The lines wanted are those in the data below that include "mirror".

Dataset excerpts
=== Section Start ===
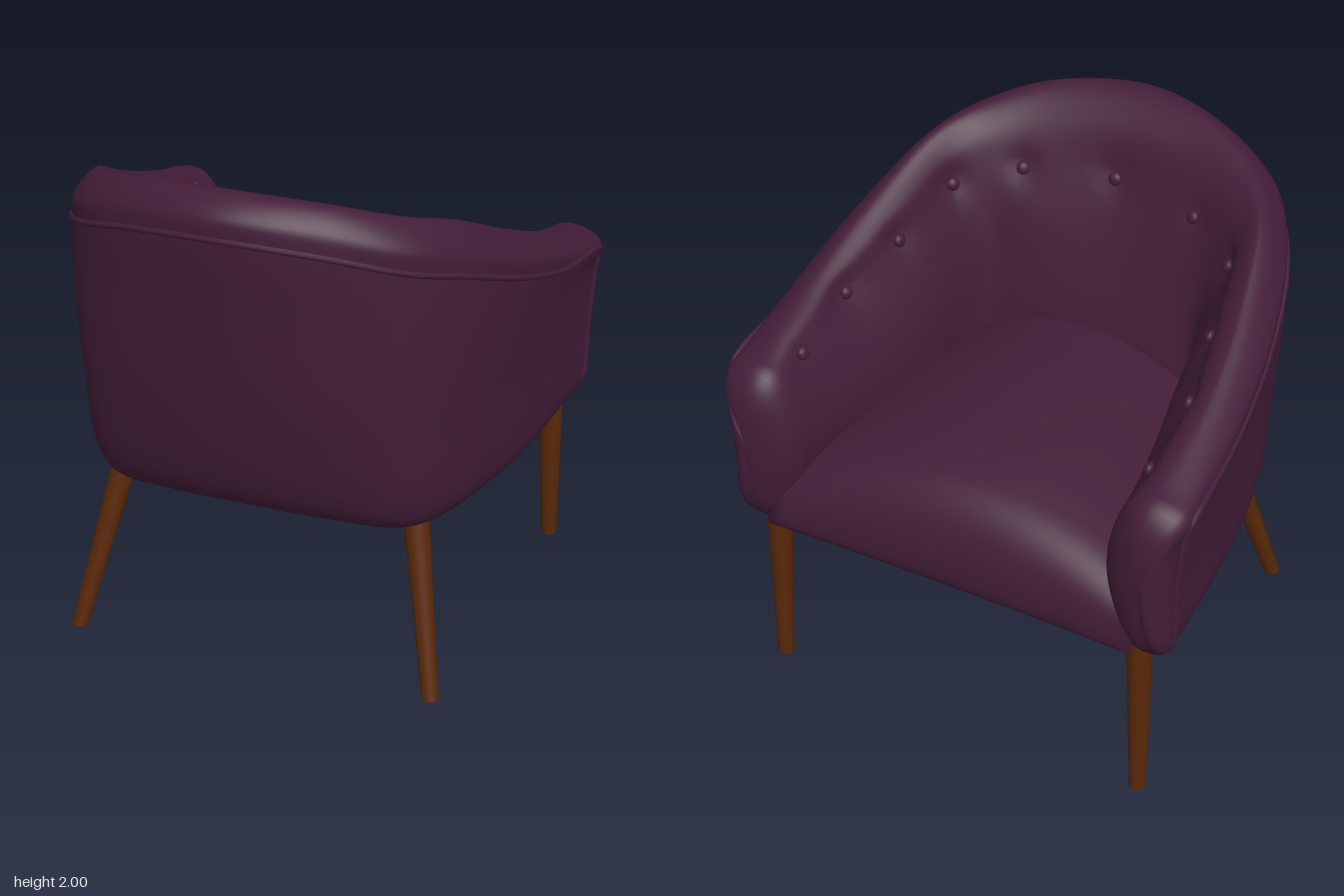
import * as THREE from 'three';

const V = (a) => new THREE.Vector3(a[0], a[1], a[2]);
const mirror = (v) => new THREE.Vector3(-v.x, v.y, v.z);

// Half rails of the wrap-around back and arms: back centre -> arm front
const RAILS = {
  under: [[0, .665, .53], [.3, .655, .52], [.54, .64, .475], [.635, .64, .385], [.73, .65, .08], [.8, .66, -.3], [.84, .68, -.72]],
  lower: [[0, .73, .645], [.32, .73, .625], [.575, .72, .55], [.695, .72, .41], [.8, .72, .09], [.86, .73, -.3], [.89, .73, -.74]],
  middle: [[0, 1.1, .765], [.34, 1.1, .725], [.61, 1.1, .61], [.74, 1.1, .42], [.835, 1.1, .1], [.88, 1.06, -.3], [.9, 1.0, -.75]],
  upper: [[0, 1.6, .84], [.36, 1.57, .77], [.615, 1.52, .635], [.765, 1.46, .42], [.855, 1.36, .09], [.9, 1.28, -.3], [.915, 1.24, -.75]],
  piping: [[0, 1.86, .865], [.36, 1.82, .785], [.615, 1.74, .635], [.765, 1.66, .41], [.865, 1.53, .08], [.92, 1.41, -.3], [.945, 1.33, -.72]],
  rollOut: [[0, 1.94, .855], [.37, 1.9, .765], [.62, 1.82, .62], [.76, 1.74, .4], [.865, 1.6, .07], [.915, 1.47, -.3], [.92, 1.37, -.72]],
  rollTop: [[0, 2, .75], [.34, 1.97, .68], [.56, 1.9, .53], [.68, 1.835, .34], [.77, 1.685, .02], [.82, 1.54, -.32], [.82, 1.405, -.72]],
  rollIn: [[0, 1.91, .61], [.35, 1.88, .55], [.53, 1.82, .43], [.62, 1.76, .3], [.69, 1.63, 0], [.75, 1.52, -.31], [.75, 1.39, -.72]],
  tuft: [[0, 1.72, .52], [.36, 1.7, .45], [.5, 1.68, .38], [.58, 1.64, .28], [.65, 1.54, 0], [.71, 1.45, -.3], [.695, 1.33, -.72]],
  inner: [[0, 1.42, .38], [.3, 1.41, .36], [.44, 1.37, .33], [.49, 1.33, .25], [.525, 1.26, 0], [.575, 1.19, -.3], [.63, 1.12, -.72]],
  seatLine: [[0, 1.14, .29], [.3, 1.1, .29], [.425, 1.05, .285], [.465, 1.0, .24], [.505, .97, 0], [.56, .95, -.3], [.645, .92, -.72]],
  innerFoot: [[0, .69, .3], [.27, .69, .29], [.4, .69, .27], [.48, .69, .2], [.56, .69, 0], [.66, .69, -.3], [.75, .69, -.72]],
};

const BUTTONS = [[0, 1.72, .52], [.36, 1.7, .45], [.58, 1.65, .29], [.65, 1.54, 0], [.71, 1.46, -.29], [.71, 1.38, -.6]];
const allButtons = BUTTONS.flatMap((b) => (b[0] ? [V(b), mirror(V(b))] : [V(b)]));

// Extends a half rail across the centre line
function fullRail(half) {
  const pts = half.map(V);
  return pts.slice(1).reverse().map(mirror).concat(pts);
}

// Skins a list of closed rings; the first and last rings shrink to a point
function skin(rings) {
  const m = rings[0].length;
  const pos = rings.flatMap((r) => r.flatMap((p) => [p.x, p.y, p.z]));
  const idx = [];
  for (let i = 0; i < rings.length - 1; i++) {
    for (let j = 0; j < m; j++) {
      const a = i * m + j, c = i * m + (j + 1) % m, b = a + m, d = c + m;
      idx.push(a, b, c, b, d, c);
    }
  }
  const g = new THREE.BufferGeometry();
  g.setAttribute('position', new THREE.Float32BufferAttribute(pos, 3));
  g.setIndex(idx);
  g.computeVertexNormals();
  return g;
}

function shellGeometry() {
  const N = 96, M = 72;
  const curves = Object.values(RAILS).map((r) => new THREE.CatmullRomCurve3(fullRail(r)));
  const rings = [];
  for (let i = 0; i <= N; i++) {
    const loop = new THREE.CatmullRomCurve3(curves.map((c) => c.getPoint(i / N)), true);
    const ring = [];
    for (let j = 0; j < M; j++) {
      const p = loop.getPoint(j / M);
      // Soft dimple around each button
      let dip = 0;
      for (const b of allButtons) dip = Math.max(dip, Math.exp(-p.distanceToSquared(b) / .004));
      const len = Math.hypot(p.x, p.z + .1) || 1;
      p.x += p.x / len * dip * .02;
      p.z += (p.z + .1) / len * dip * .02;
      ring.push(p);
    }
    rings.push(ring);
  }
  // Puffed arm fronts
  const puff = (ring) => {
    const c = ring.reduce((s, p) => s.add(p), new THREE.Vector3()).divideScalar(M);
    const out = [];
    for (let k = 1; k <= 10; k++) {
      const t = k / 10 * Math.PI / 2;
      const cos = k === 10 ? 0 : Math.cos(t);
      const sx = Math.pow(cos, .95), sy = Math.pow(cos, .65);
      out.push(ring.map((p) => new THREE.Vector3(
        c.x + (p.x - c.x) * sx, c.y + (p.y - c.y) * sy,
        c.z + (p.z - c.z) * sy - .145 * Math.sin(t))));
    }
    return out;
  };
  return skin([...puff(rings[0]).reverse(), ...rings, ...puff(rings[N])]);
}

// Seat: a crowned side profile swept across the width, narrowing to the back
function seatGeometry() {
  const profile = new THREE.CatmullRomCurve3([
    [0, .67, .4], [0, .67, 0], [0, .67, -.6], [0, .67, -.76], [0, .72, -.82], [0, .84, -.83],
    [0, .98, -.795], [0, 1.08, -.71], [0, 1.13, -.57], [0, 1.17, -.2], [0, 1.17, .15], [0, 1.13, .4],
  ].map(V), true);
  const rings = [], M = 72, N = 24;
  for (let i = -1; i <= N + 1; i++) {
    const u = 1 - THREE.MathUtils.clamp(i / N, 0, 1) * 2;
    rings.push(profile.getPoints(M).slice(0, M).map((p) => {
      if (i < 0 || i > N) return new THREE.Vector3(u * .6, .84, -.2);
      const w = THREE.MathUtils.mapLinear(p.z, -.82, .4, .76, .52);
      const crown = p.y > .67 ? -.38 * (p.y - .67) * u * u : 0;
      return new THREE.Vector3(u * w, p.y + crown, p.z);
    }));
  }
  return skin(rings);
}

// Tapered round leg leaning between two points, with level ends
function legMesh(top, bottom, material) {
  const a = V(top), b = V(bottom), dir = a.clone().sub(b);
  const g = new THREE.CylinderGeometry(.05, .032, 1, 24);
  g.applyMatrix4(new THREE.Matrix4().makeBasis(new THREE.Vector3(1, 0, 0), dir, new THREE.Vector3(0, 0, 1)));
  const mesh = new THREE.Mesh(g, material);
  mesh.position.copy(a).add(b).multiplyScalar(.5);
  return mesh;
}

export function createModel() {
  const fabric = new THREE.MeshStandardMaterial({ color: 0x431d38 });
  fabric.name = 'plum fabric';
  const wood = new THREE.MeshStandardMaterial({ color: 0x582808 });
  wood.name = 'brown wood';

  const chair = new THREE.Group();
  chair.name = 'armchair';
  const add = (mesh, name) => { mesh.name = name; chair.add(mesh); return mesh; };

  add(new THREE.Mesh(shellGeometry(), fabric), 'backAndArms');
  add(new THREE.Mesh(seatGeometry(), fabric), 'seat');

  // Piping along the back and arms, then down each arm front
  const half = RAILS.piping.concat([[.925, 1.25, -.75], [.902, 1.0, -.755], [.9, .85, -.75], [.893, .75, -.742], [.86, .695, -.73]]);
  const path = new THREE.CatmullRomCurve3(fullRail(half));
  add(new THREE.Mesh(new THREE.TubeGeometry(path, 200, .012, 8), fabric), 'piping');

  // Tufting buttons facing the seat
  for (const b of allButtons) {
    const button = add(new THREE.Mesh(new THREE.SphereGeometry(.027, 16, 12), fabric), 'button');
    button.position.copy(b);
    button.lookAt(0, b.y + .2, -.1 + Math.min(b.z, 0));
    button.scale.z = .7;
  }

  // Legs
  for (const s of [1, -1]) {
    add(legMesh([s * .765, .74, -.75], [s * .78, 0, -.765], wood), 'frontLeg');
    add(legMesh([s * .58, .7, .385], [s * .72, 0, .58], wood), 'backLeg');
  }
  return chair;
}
=== Section End ===
=== Section Start ===
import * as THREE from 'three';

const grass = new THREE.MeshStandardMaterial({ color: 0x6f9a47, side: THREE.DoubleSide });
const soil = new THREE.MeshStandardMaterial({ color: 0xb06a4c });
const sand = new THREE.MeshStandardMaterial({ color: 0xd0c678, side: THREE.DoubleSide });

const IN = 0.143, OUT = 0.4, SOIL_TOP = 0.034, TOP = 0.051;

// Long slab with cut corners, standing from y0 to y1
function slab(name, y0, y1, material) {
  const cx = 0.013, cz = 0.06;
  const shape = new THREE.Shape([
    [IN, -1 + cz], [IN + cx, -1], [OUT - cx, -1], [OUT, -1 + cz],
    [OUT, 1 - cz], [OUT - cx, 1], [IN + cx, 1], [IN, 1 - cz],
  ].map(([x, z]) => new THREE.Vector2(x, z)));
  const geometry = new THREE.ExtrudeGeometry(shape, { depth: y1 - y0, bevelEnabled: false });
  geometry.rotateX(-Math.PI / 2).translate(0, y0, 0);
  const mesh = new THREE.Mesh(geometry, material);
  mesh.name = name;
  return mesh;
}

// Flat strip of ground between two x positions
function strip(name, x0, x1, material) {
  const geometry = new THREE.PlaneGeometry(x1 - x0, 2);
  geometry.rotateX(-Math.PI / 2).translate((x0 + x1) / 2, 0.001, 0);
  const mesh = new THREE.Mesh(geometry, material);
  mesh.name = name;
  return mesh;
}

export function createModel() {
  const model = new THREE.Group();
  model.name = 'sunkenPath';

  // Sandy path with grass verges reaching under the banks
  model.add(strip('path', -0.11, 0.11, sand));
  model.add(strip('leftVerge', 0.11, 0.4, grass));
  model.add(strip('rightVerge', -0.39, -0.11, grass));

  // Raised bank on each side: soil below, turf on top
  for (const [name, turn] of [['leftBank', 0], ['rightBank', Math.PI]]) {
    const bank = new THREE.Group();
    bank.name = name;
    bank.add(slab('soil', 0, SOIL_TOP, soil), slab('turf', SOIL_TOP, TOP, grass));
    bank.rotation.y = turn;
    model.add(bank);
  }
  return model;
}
=== Section End ===
▶ _Answer space_:
const mirror = (v) => new THREE.Vector3(-v.x, v.y, v.z);
const allButtons = BUTTONS.flatMap((b) => (b[0] ? [V(b), mirror(V(b))] : [V(b)]));
  return pts.slice(1).reverse().map(mirror).concat(pts);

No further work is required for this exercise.